Sears Roebuck and Montgomery Ward (which for some reason in Montana we called “Monkey Wards”) catalogs were a staple in my childhood. When back-to-school came around, I could order one piece of clothing — usually a cardigan sweater set.
The rest of my time with the catalogs was spent paging through the pet section where you could order anything from a golden hamster to a monkey. I was sure if I begged hard and long enough that my parents would order me a donkey or a “trained pony with a saddle” (I thought that its coming with a saddle was a good angle) with a price tag of about $300. That never happened.
Sears, which began as a mail-order business for watches and jewelry, offered its first catalog in 1886. The company grew rapidly by selling a wide range of merchandise at reasonable prices to residents of small towns (like my hometown) where retail outlets were limited. At its peak, the Sears catalog offered over 100,000 items on 1,400 pages and weighed 4 pounds! It has been said, “Sears taught Americans how to shop” and became a symbol of American capitalism.
Indeed, beginning in 1908, the company offered its boldest product line ever: houses. Continuing until 1940, dozens of “kit homes” were highlighted in the Sears Modern Homes Catalog. A customer could select from models such as The Woodland, The Sherburne, The Alhambra or The Magnolia with price tags ranging from $600 to $6,000. The kits came on rail cars with all precut framing lumber and everything else needed to build the home down to the doorknobs. Sears promised that with only rudimentary carpentry skills, the new homeowner could put the kit together in less than 90 days.
I have a friend who always identified their home in Murtaugh, Idaho, as a “Sears” house. It sat close to the railroad tracks, which makes sense because that is how the kit arrived. Her home was No. C102, The Hamilton, which originally sold for $1,379.00. She says of the home, “I loved that house; it felt like a mansion. It wasn’t perfect or glamorous, but it was to me. I loved the front porch and the balcony. It stood the test of time. With all the strong winds we’d get, it always felt solid.”
My first idea of writing about Sears houses came to me because I was told there was one on Highway 20 here in Mazama. However, I was not able to confirm that it was. In my investigational manner, I learned that there was a Sears house on the Cassal Ranch that was eventually torn down. Winthrop resident Terry Karro Maves lived in the house at one point.
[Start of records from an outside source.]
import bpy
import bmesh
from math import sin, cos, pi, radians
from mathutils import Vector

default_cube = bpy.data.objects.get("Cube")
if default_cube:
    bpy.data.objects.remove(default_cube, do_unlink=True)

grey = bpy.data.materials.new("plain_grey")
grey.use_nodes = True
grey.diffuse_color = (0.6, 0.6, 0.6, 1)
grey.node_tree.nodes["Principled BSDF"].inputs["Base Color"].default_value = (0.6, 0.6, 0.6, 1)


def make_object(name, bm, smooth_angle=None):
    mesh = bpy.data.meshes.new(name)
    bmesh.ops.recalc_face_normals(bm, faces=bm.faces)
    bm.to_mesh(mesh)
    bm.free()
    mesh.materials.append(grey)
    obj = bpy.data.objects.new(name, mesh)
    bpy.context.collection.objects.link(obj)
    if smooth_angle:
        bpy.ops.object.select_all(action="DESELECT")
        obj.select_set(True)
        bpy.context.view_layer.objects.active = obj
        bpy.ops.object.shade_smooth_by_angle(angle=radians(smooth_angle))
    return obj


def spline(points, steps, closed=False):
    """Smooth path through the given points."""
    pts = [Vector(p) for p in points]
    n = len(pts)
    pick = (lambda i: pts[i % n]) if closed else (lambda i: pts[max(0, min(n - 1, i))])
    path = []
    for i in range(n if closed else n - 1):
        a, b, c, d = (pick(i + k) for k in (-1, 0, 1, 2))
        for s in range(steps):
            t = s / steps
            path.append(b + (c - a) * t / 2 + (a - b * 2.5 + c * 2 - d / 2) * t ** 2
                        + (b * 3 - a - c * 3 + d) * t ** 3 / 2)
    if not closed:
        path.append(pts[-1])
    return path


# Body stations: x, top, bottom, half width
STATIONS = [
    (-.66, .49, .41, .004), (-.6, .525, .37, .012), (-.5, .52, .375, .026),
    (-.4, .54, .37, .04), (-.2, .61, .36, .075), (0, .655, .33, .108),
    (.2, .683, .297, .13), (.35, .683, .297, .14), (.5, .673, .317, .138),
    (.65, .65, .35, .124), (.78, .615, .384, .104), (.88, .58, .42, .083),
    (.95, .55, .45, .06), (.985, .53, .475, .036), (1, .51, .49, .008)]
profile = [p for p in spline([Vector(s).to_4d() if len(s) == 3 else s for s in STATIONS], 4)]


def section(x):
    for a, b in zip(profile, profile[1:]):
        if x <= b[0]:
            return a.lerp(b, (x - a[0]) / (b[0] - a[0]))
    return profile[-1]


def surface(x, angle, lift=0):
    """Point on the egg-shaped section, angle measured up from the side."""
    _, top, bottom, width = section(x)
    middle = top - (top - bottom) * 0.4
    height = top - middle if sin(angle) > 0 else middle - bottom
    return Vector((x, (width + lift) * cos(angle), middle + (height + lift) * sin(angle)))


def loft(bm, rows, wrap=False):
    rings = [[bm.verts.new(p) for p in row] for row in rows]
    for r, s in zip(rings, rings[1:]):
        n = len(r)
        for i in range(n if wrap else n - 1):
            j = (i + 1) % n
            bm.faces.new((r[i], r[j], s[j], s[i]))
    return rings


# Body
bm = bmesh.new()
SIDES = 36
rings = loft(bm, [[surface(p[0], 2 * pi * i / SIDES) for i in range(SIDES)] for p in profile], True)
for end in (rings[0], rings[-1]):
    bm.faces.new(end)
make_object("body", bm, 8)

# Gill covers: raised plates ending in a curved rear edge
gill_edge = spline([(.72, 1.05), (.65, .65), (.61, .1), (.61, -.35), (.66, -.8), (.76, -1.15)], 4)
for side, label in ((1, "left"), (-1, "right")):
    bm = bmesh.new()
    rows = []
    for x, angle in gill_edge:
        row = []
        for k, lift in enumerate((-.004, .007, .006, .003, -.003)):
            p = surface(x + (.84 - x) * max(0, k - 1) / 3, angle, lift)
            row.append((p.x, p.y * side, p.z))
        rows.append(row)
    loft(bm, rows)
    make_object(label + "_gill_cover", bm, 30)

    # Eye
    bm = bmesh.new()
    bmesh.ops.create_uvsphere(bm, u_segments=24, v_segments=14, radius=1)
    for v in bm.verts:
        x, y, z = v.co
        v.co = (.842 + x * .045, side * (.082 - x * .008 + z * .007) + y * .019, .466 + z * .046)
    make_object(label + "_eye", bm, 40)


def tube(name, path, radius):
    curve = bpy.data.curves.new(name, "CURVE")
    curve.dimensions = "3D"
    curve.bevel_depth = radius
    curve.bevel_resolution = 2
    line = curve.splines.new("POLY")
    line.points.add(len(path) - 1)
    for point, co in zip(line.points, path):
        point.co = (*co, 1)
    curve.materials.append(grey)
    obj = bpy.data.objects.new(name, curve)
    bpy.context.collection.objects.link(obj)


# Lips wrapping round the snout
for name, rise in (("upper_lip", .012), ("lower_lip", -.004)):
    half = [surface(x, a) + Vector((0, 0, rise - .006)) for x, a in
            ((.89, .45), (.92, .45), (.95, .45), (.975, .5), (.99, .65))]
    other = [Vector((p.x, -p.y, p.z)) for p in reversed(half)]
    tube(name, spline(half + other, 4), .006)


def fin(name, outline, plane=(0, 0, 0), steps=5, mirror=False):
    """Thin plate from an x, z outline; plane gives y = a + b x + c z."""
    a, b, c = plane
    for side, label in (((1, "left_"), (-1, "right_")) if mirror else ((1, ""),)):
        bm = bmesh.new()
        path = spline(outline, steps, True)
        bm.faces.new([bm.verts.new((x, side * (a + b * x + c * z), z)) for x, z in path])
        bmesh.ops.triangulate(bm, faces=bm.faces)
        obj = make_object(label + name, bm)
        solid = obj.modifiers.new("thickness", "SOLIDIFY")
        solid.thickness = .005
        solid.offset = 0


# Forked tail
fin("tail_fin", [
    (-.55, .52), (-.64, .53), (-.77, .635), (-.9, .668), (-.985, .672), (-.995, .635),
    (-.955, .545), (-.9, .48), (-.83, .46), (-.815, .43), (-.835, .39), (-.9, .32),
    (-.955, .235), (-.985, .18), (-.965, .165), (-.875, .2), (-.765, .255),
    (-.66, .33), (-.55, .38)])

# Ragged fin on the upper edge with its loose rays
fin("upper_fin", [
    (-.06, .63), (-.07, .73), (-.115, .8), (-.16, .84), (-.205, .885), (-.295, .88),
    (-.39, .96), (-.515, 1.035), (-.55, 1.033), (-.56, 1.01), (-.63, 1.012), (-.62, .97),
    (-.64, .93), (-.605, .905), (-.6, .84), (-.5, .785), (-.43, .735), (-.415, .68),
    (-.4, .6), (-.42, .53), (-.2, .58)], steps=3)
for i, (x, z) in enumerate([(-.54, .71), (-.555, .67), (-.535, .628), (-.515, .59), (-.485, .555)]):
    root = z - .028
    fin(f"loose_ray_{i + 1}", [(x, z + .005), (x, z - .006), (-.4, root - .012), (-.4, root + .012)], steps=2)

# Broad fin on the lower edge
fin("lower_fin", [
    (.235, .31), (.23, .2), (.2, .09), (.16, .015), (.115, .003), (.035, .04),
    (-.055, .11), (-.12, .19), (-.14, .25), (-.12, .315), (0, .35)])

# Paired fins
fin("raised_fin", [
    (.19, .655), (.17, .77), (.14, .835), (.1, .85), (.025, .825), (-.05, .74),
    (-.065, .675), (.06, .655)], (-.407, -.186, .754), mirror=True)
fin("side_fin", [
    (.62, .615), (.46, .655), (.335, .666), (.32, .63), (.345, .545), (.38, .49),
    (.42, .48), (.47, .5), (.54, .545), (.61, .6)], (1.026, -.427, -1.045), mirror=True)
She said that Calloway Cassal, who owned the property and built the house, identified the model as “The Hollywood.”
The Hollywood sold for $2,351.00. The ad in the 1921 Sears Modern Homes catalog described the house: The charm and homelike aspect of this bungalow will appeal to you. It has received honorable mention in leading architectural magazines. The arrangement of the rooms conforms to approved bungalow style.
The kit included all the material to build the six-room house including mill work, lumber, lath, shingles, flooring, porch ceiling, finishing lumber, buffet, kitchen cupboard and medicine case, building paper, eaves trough, down spout, sash weights, hardware and painting material.
Another Winthrop resident, Mary Pat Bauman, lived down the road from the Cassal Ranch Sears house in year 2000. At that time, a dude-riding program was operated out of the ranch house property. The wrangler who ran it, Stephanie Anderson, introduced Mary Pat and her husband, Rick, to riding. She has fond memories of sitting on the front porch with a cold beer and listening to the chamber music festival coming from the nearby barn.
During this time, Merrill Corporation owned the house and property as well as Freestone Inn. Stephanie operated a sleigh ride program for the Freestone. She hooked up Herb and Hank, a Percheron/Quarter Horse team, and took guests from the Inn to the old house for cocoa and cookies.
When Merrill sold the 1,200 acres to the Trust for Public Lands and a few parcels were privately purchased, The Hollywood met its demise, leaving only memories of Richard Sears’ vision of middle class families moving into new houses they built themselves and, of course, filling the houses with new things bought from Sears. Brilliant.